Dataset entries
━━━━━━━━━━━━━━━━

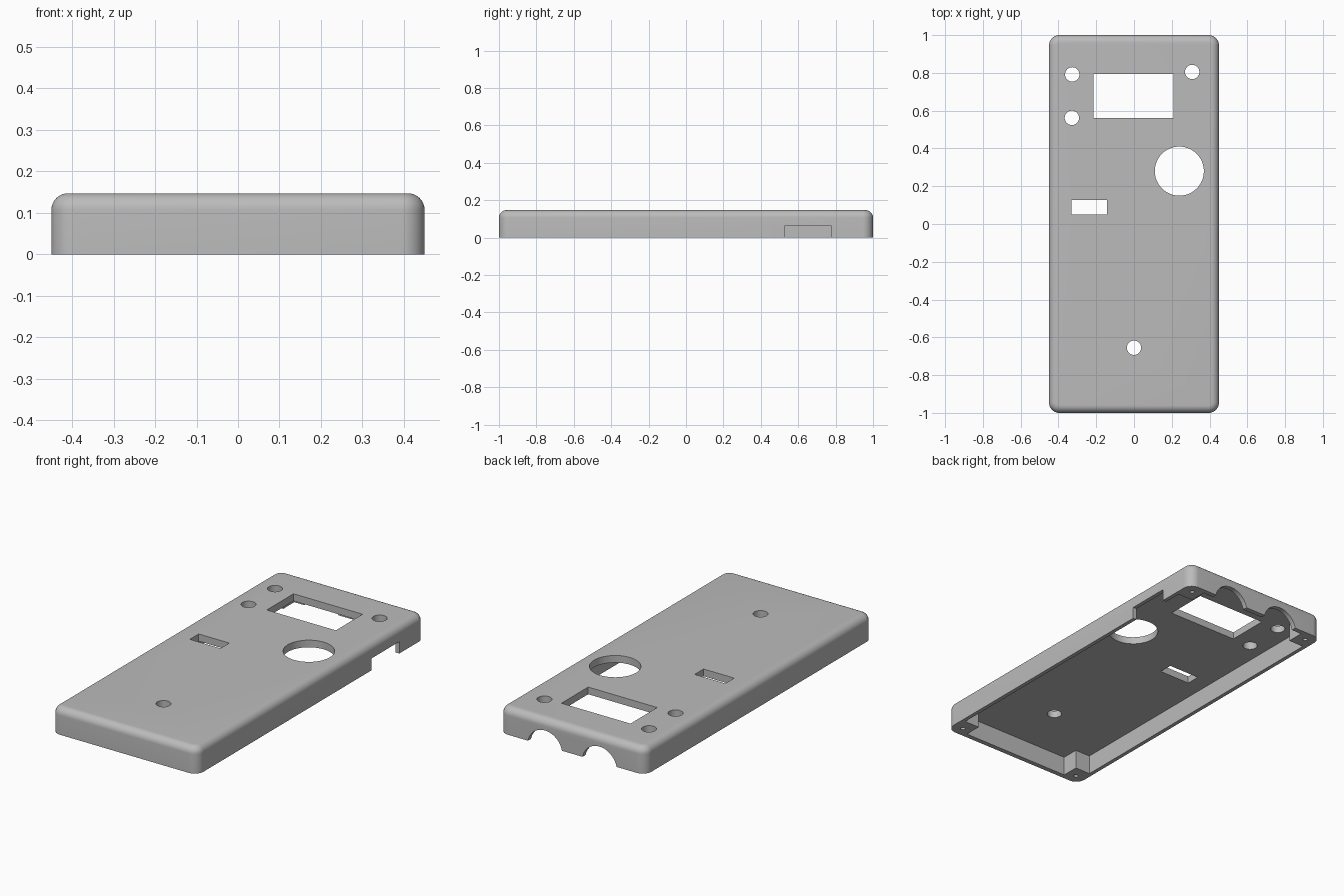
import bpy, bmesh, math

if "Cube" in bpy.data.objects:
    bpy.data.objects.remove(bpy.data.objects["Cube"])

W, L, H = 0.45, 1.0, 0.147      # half width, half length, height
R, F = 0.055, 0.04              # vertical corner radius, top edge fillet
CEIL = 0.107                    # underside of the top plate

grey = bpy.data.materials.new("plain grey")
grey.diffuse_color = (0.5, 0.5, 0.5, 1)
grey.use_nodes = True
grey.node_tree.nodes["Principled BSDF"].inputs["Base Color"].default_value = grey.diffuse_color


def make_object(name, bm):
    bmesh.ops.recalc_face_normals(bm, faces=bm.faces)
    me = bpy.data.meshes.new(name)
    bm.to_mesh(me)
    bm.free()
    me.materials.append(grey)
    ob = bpy.data.objects.new(name, me)
    bpy.context.collection.objects.link(ob)
    return ob


def loft(name, rings):
    """Closed solid through a stack of equal-length point rings."""
    bm = bmesh.new()
    vr = [[bm.verts.new(p) for p in ring] for ring in rings]
    n = len(vr[0])
    for a, b in zip(vr, vr[1:]):
        for i in range(n):
            j = (i + 1) % n
            bm.faces.new((a[i], a[j], b[j], b[i]))
    bm.faces.new(vr[0][::-1])
    bm.faces.new(vr[-1])
    return make_object(name, bm)


def prism(name, pts, z0, z1):
    return loft(name, [[(x, y, z) for x, y in pts] for z in (z0, z1)])


def rect(x0, x1, y0, y1):
    return [(x0, y0), (x1, y0), (x1, y1), (x0, y1)]


def circle(cx, cy, r, n=48):
    return [(cx + r * math.cos(2 * math.pi * i / n),
             cy + r * math.sin(2 * math.pi * i / n)) for i in range(n)]


def rounded_ring(inset, z, n=10):
    pts = []
    r = R - inset
    for k, (sx, sy) in enumerate(((1, 1), (-1, 1), (-1, -1), (1, -1))):
        for i in range(n + 1):
            a = math.pi / 2 * (k + i / n)
            pts.append((sx * (W - R) + r * math.cos(a),
                        sy * (L - R) + r * math.sin(a), z))
    return pts


# outer body with rounded corners and a filleted top edge
rings = [rounded_ring(0, 0)]
for i in range(9):
    a = math.pi / 2 * i / 8
    rings.append(rounded_ring(F * (1 - math.cos(a)), H - F + F * math.sin(a)))
cover = loft("enclosure_cover", rings)

cutters = []

# hollow underside, leaving a square post in each corner
xw, yw, xp, yp = 0.428, 0.973, 0.335, 0.877
quarter = [(xw, yp), (xp, yp), (xp, yw)]
outline = (quarter + [(-x, y) for x, y in quarter[::-1]]
           + [(-x, -y) for x, y in quarter] + [(x, -y) for x, y in quarter[::-1]])
cutters.append(prism("cavity_cutter", outline, -0.1, CEIL))

# display window and slide switch slot
cutters.append(prism("window_cutter", rect(-0.215, 0.21, 0.56, 0.795), 0.05, 0.3))
cutters.append(prism("slot_cutter", rect(-0.332, -0.143, 0.05, 0.128), 0.05, 0.3))

# round openings in the top
for x, y, r in ((-0.327, 0.792, 0.038), (-0.329, 0.562, 0.038),
                (0.308, 0.805, 0.038), (0, -0.655, 0.038), (0.24, 0.28, 0.13)):
    cutters.append(prism("round_cutter", circle(x, y, r), 0.05, 0.3))

# screw holes in the corner posts
for sx in (-1, 1):
    for sy in (-1, 1):
        cutters.append(prism("screw_cutter", circle(sx * 0.39, sy * 0.942, 0.012, 20), -0.1, 0.09))

# notch in the right wall
cutters.append(prism("side_notch_cutter", rect(0.40, 0.6, 0.53, 0.775), -0.1, 0.066))

# two cable arches in the back wall
for cx in (-0.168, 0.168):
    cutters.append(loft("arch_cutter", [[(x, y, z) for x, z in circle(cx, -0.022, 0.107, 64)]
                                        for y in (0.93, 1.1)]))

bpy.context.view_layer.objects.active = cover
cover.select_set(True)
for c in cutters:
    c.hide_render = True
    m = cover.modifiers.new("cut", 'BOOLEAN')
    m.operation = 'DIFFERENCE'
    m.solver = 'EXACT'
    m.object = c
    bpy.ops.object.modifier_apply(modifier=m.name)
for c in cutters:
    bpy.data.objects.remove(c, do_unlink=True)

bpy.ops.object.shade_smooth_by_angle(angle=math.radians(30))
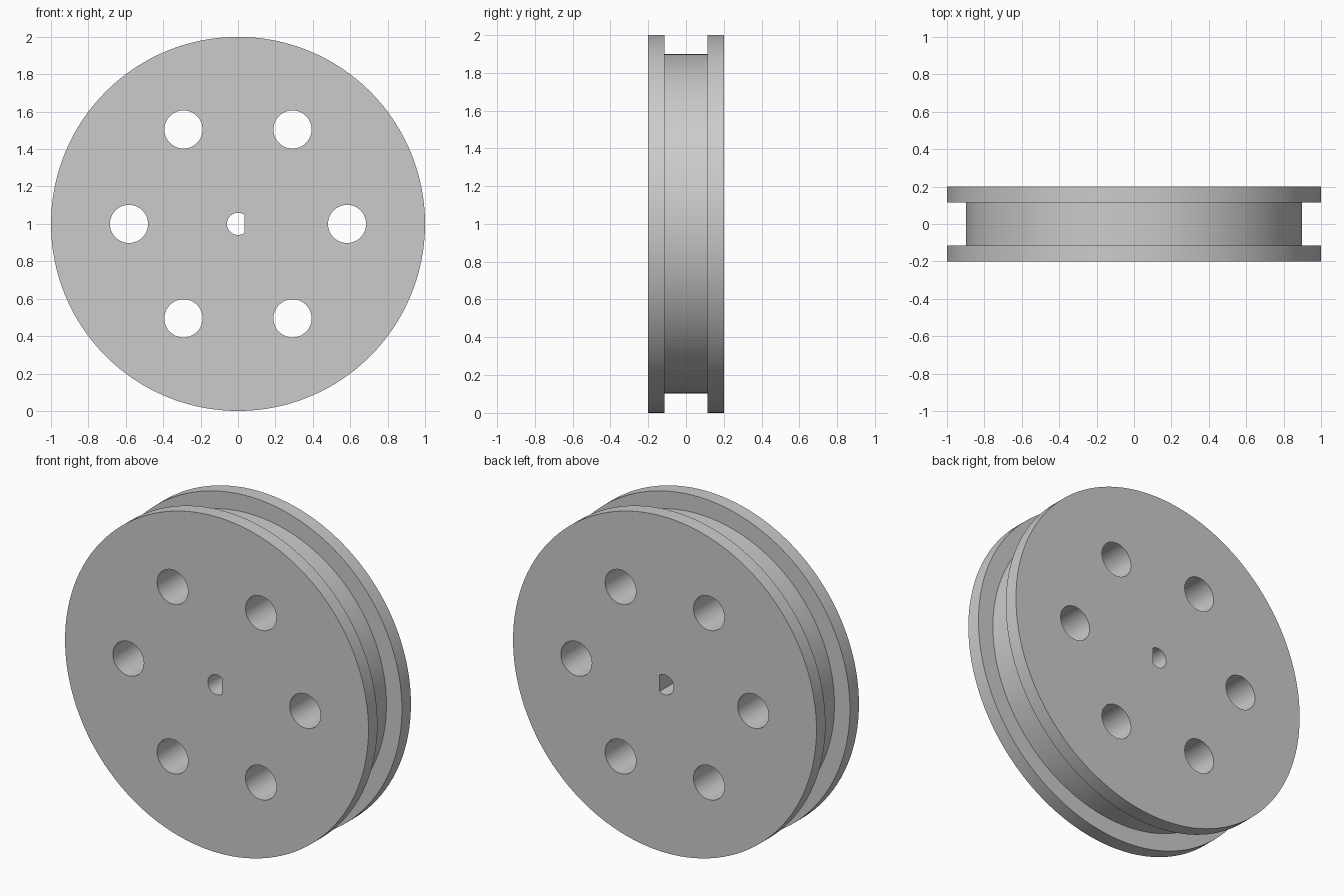
import bpy, bmesh
from math import cos, sin, pi, radians, acos

if "Cube" in bpy.data.objects:
    bpy.data.objects.remove(bpy.data.objects["Cube"])

CZ = 1.0            # height of the wheel axis
HALF = 0.2          # half thickness
GROOVE = 0.115      # half width of the rim groove


def make_object(name, bm):
    bmesh.ops.recalc_face_normals(bm, faces=bm.faces)
    mesh = bpy.data.meshes.new(name)
    bm.to_mesh(mesh)
    bm.free()
    obj = bpy.data.objects.new(name, mesh)
    bpy.context.collection.objects.link(obj)
    return obj


def lathe(name, profile, segments):
    """Revolve (radius, y) points around the y axis and cap both ends."""
    bm = bmesh.new()
    rings = [[bm.verts.new((r * cos(2 * pi * i / segments), y,
                            CZ + r * sin(2 * pi * i / segments)))
              for i in range(segments)] for r, y in profile]
    for a, b in zip(rings, rings[1:]):
        for i in range(segments):
            j = (i + 1) % segments
            bm.faces.new((a[i], a[j], b[j], b[i]))
    bm.faces.new(rings[0])
    bm.faces.new(rings[-1])
    return make_object(name, bm)


def add_prism(bm, outline):
    """Extrude a closed (x, z) outline right through the wheel."""
    front, back = [[bm.verts.new((x, y, z)) for x, z in outline]
                   for y in (-HALF - 0.1, HALF + 0.1)]
    n = len(outline)
    for i in range(n):
        j = (i + 1) % n
        bm.faces.new((front[i], front[j], back[j], back[i]))
    bm.faces.new(front)
    bm.faces.new(back)


def arc(cx, cz, r, start, end, steps):
    return [(cx + r * cos(start + (end - start) * i / steps),
             cz + r * sin(start + (end - start) * i / steps))
            for i in range(steps + 1)]


# Wheel disc with a square groove between two flanges
wheel = lathe("grooved_wheel", [(1.0, -HALF), (1.0, -GROOVE), (0.898, -GROOVE),
                                (0.898, GROOVE), (1.0, GROOVE), (1.0, HALF)], 128)

# Six round holes and the D-shaped shaft hole
cutter_bm = bmesh.new()
for k in range(6):
    a = k * pi / 3
    add_prism(cutter_bm, arc(0.583 * cos(a), CZ + 0.583 * sin(a), 0.102, 0, 2 * pi, 48)[:-1])
flat = acos(0.034 / 0.059)
add_prism(cutter_bm, arc(0, CZ, 0.059, flat, 2 * pi - flat, 36))
cutter = make_object("hole_cutter", cutter_bm)
cutter.hide_render = True

bpy.context.view_layer.objects.active = wheel
wheel.select_set(True)
cut = wheel.modifiers.new("holes", 'BOOLEAN')
cut.operation = 'DIFFERENCE'
cut.solver = 'EXACT'
cut.object = cutter
bpy.ops.object.modifier_apply(modifier=cut.name)
bpy.data.objects.remove(cutter)

bpy.ops.object.shade_smooth_by_angle(angle=radians(30))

━━━━━━━━━━━━━━━━

## ACTIVITY
Your reply should consist of one number: how many lines in the entries contain the string "cutters".

## ANSWER SECTION
10